Rendered images with source text:
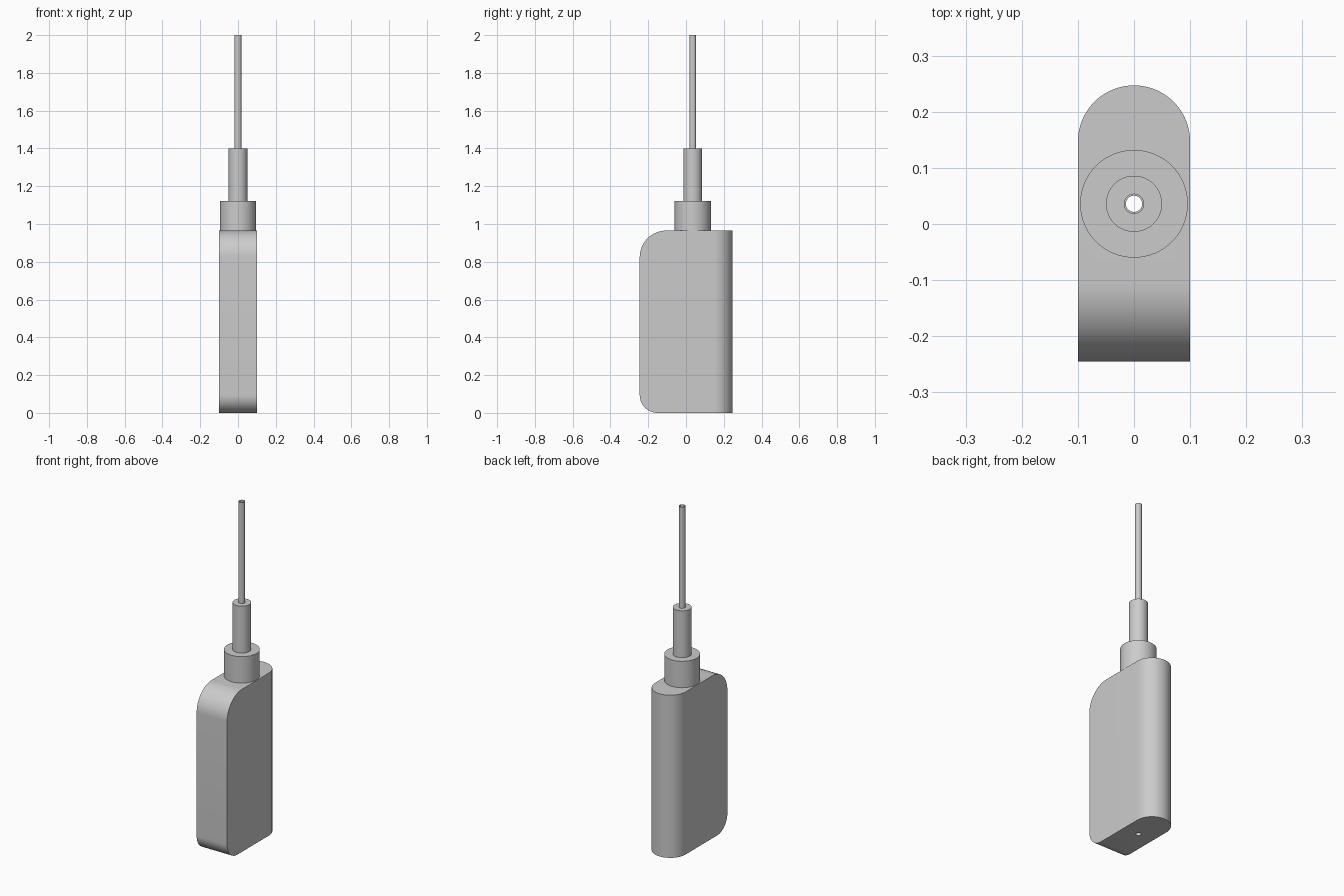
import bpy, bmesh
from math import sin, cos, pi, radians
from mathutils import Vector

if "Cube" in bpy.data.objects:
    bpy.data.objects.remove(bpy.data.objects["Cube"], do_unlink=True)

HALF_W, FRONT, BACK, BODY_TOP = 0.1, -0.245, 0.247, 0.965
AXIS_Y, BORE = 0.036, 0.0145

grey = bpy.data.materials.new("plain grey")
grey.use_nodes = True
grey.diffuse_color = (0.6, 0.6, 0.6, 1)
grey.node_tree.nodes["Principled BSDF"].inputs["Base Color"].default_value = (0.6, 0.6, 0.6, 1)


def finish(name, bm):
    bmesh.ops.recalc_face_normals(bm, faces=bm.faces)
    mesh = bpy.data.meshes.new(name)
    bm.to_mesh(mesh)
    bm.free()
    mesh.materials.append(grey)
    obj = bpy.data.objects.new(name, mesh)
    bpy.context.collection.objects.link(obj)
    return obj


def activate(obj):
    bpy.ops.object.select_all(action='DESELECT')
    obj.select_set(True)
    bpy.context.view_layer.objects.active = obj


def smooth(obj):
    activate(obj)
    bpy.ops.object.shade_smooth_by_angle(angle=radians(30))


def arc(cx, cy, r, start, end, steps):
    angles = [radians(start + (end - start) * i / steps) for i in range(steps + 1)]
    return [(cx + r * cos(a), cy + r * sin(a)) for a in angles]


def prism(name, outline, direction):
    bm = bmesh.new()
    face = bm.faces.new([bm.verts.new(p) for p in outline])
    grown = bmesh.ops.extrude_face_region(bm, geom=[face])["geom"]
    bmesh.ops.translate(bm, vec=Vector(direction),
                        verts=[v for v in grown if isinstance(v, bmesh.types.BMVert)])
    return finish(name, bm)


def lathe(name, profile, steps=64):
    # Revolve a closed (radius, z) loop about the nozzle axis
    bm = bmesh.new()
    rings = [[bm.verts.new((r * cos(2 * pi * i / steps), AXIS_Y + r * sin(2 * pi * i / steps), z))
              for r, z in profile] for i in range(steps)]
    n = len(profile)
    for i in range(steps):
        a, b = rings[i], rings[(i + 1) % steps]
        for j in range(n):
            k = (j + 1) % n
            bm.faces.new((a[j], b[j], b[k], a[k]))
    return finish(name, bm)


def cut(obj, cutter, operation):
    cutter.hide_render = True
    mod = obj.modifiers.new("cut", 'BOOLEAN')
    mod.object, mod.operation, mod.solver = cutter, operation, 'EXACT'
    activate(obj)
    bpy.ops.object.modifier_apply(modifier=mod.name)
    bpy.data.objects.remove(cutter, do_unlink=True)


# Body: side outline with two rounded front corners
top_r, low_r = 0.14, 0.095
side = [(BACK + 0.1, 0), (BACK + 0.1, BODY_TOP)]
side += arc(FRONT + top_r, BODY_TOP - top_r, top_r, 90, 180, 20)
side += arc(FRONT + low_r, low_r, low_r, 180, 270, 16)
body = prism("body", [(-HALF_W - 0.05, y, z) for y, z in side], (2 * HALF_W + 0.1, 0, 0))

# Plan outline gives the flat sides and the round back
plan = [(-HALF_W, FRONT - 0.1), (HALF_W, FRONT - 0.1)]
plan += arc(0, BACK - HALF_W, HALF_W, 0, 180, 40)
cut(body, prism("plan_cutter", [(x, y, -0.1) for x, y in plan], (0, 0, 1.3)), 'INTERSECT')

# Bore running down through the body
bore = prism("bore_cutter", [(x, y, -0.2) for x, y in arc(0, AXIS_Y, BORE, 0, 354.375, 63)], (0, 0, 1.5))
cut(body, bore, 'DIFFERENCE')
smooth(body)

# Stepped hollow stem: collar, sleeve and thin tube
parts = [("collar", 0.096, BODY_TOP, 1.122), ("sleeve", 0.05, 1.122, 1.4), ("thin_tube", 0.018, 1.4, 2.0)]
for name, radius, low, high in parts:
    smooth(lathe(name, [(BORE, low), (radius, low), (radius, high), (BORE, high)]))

YOUR ASSIGNMENT
A word-for-word repetition of the data above, without pictures, is the expected answer.

RESULT OF THIS TASK
import bpy, bmesh
from math import sin, cos, pi, radians
from mathutils import Vector

if "Cube" in bpy.data.objects:
    bpy.data.objects.remove(bpy.data.objects["Cube"], do_unlink=True)

HALF_W, FRONT, BACK, BODY_TOP = 0.1, -0.245, 0.247, 0.965
AXIS_Y, BORE = 0.036, 0.0145

grey = bpy.data.materials.new("plain grey")
grey.use_nodes = True
grey.diffuse_color = (0.6, 0.6, 0.6, 1)
grey.node_tree.nodes["Principled BSDF"].inputs["Base Color"].default_value = (0.6, 0.6, 0.6, 1)


def finish(name, bm):
    bmesh.ops.recalc_face_normals(bm, faces=bm.faces)
    mesh = bpy.data.meshes.new(name)
    bm.to_mesh(mesh)
    bm.free()
    mesh.materials.append(grey)
    obj = bpy.data.objects.new(name, mesh)
    bpy.context.collection.objects.link(obj)
    return obj


def activate(obj):
    bpy.ops.object.select_all(action='DESELECT')
    obj.select_set(True)
    bpy.context.view_layer.objects.active = obj


def smooth(obj):
    activate(obj)
    bpy.ops.object.shade_smooth_by_angle(angle=radians(30))


def arc(cx, cy, r, start, end, steps):
    angles = [radians(start + (end - start) * i / steps) for i in range(steps + 1)]
    return [(cx + r * cos(a), cy + r * sin(a)) for a in angles]


def prism(name, outline, direction):
    bm = bmesh.new()
    face = bm.faces.new([bm.verts.new(p) for p in outline])
    grown = bmesh.ops.extrude_face_region(bm, geom=[face])["geom"]
    bmesh.ops.translate(bm, vec=Vector(direction),
                        verts=[v for v in grown if isinstance(v, bmesh.types.BMVert)])
    return finish(name, bm)


def lathe(name, profile, steps=64):
    # Revolve a closed (radius, z) loop about the nozzle axis
    bm = bmesh.new()
    rings = [[bm.verts.new((r * cos(2 * pi * i / steps), AXIS_Y + r * sin(2 * pi * i / steps), z))
              for r, z in profile] for i in range(steps)]
    n = len(profile)
    for i in range(steps):
        a, b = rings[i], rings[(i + 1) % steps]
        for j in range(n):
            k = (j + 1) % n
            bm.faces.new((a[j], b[j], b[k], a[k]))
    return finish(name, bm)


def cut(obj, cutter, operation):
    cutter.hide_render = True
    mod = obj.modifiers.new("cut", 'BOOLEAN')
    mod.object, mod.operation, mod.solver = cutter, operation, 'EXACT'
    activate(obj)
    bpy.ops.object.modifier_apply(modifier=mod.name)
    bpy.data.objects.remove(cutter, do_unlink=True)


# Body: side outline with two rounded front corners
top_r, low_r = 0.14, 0.095
side = [(BACK + 0.1, 0), (BACK + 0.1, BODY_TOP)]
side += arc(FRONT + top_r, BODY_TOP - top_r, top_r, 90, 180, 20)
side += arc(FRONT + low_r, low_r, low_r, 180, 270, 16)
body = prism("body", [(-HALF_W - 0.05, y, z) for y, z in side], (2 * HALF_W + 0.1, 0, 0))

# Plan outline gives the flat sides and the round back
plan = [(-HALF_W, FRONT - 0.1), (HALF_W, FRONT - 0.1)]
plan += arc(0, BACK - HALF_W, HALF_W, 0, 180, 40)
cut(body, prism("plan_cutter", [(x, y, -0.1) for x, y in plan], (0, 0, 1.3)), 'INTERSECT')

# Bore running down through the body
bore = prism("bore_cutter", [(x, y, -0.2) for x, y in arc(0, AXIS_Y, BORE, 0, 354.375, 63)], (0, 0, 1.5))
cut(body, bore, 'DIFFERENCE')
smooth(body)

# Stepped hollow stem: collar, sleeve and thin tube
parts = [("collar", 0.096, BODY_TOP, 1.122), ("sleeve", 0.05, 1.122, 1.4), ("thin_tube", 0.018, 1.4, 2.0)]
for name, radius, low, high in parts:
    smooth(lathe(name, [(BORE, low), (radius, low), (radius, high), (BORE, high)]))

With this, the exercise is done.